Over 15 years later, as we near the end of Mental Health Awareness Month, I feel compelled to talk about how important it is to inform yourself so that you get a correct diagnosis. While it’s important to seek out help in the first place, it’s equally essential to educate ourselves about what might be going on. If you go in when you’re depressed, as most people do (albeit reluctantly), the doctor has no way of knowing about your college spending sprees and your convenient ability during that time (and maybe others) to not only get by on four hours of sleep a night for weeks or months, but feel fine with it, not only fine but energetic and productive, working three jobs and taking a full load of classes with absolutely no stimulants. Or, if you’re like other people, you might have been labeled a hot head (or worse) because you used to get into a lot of arguments and fights (even without alcohol), drove erratically for certain periods of time, or in the past you exhibited other symptoms (like hypersexuality) listed in books and online questionnaires.

Unfortunately many doctors I’ve seen don’t ask about your history of such things. You go in with a certain set of symptoms that indicate depression, and that’s what they treat. They ask you questions about your current symptoms and diagnose you based on that. They give you an antidepressant and two days later you go hypomanic, like, ohmygod I feel somuchbetter!! And in your mind, you are better, of course you are, because you’re no longer rearranging chairs around the kitchen table and crying and peeling skin off your feet. But what you don’t realize is that you went too far the other way. You will do things you wouldn’t normally do. You will make poor decisions and regrettable mistakes. And at some point, the churning inner turmoil will return. Because it’s not depression and anxiety. It’s bipolar.

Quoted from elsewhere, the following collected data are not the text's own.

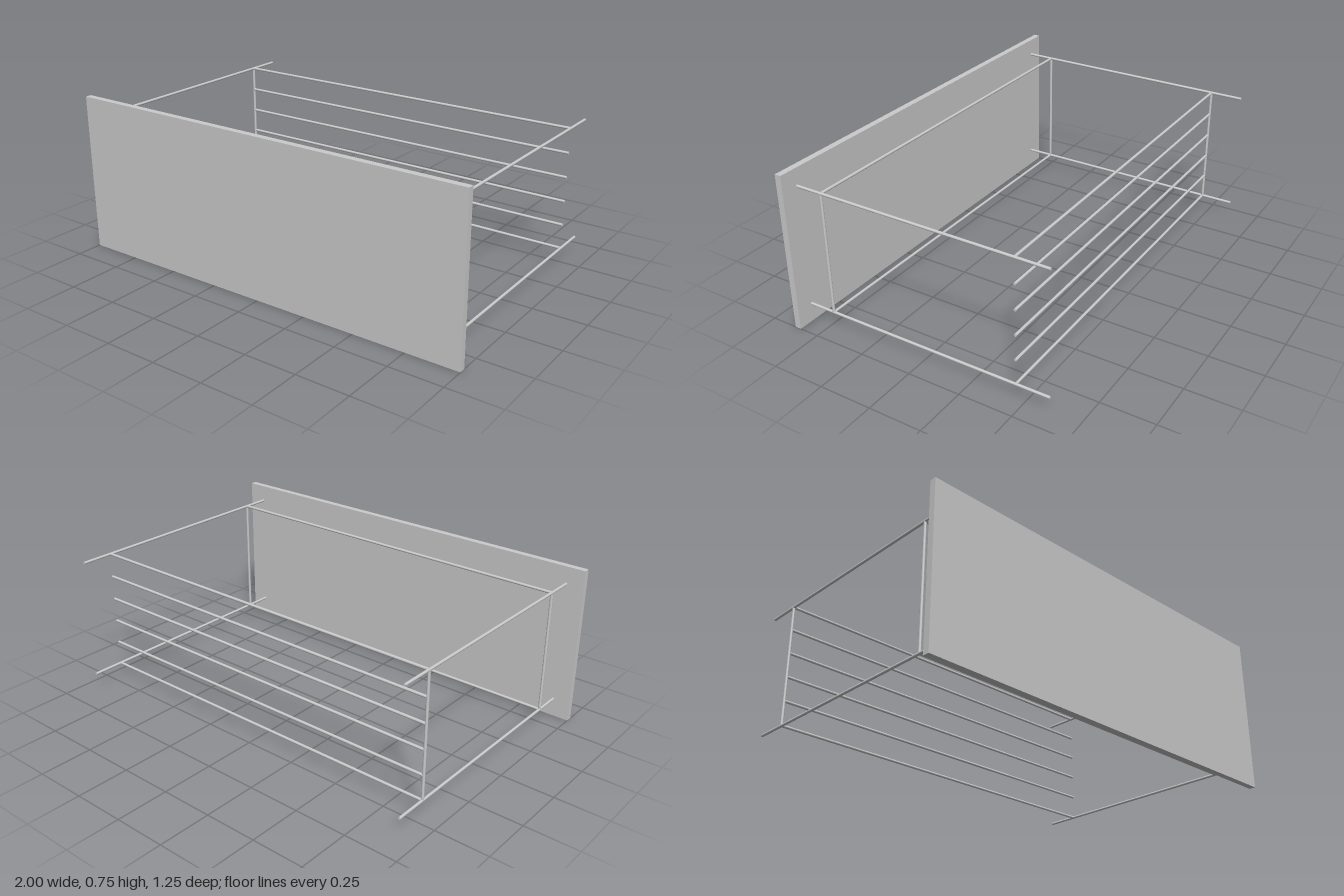
import * as THREE from 'three';

export function createModel() {
  const model = new THREE.Group();
  const material = new THREE.MeshStandardMaterial({ color: 0xcccccc });
  const R = 0.0065, X = 0.916, Z = 0.467;
  const LOW = 0.086, HIGH = 0.668, BACK = -0.623, PANEL = 0.595;

  // Round rod between two points
  function rod(name, from, to) {
    const a = new THREE.Vector3(...from), b = new THREE.Vector3(...to);
    const mesh = new THREE.Mesh(new THREE.CylinderGeometry(R, R, a.distanceTo(b), 12), material);
    mesh.name = name;
    mesh.position.copy(a).add(b).multiplyScalar(0.5);
    mesh.quaternion.setFromUnitVectors(new THREE.Vector3(0, 1, 0), b.sub(a).normalize());
    model.add(mesh);
  }

  // Front board
  const panel = new THREE.Mesh(new THREE.BoxGeometry(2, 0.75, 0.03), material);
  panel.name = 'frontPanel';
  panel.position.set(0, 0.375, PANEL + 0.015);
  model.add(panel);

  // Side rails, front posts and front crossbars
  for (const side of [-1, 1]) {
    const label = side > 0 ? 'left' : 'right';
    for (const y of [LOW, HIGH]) rod(label + 'SideRail', [side * X, y, BACK], [side * X, y, PANEL]);
    rod(label + 'FrontPost', [side * X, LOW, Z], [side * X, HIGH, Z]);
  }
  for (const y of [LOW, HIGH]) rod('frontCrossbar', [-X, y, Z], [X, y, Z]);

  // Rear post on the right side only, and the six evenly spaced rear bars
  rod('rightRearPost', [-X, LOW, -Z], [-X, HIGH, -Z]);
  for (let i = 0; i < 6; i++) {
    const y = LOW + (HIGH - LOW) * i / 5;
    rod('rearCrossbar', [-X, y, -Z], [X, y, -Z]);
  }

  return model;
}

So, this month and every month, let’s put the focus of Mental Health Awareness Month on awareness. If you’re at a point where you need mental health help, good on you for admitting it and seeking it. But do one more thing for yourself, one more really important thing – research. I recommend starting with Bring Change 2 Mind, Glenn Close’s organization. And don’t end there – keep clicking to other resources. Just as you would if you suspected you might have a physical illness of some sort, educate yourself about mental illness so that you can advocate for yourself. Otherwise you could end up suffering a lot longer, like I did.

*

I lived with the cycle of not-so-healthy hypomania and debilitating depression for an additional 14 years before I realized I needed to find out myself what was wrong with me and then seek the correct treatment for it. It wasn’t until the second time that I read Manic, a memoir by Terri Cheney, that I was able to recognize I was in what’s called a mixed episode, and that I had been in one 14 years earlier when I had been misdiagnosed. I read other information on bipolar, and things in my past finally fell into place. Armed with that awareness, I took myself to a different doctor who had proper diagnostic tools and more experience. Even then, it still took a few months to find a medication that worked for me, but at least we were finally on the right track.

Don’t be reluctant to take health knowledge into your own hands. It’s your life. Awareness makes all the difference.

*image credit: newmentalhealthconnection.org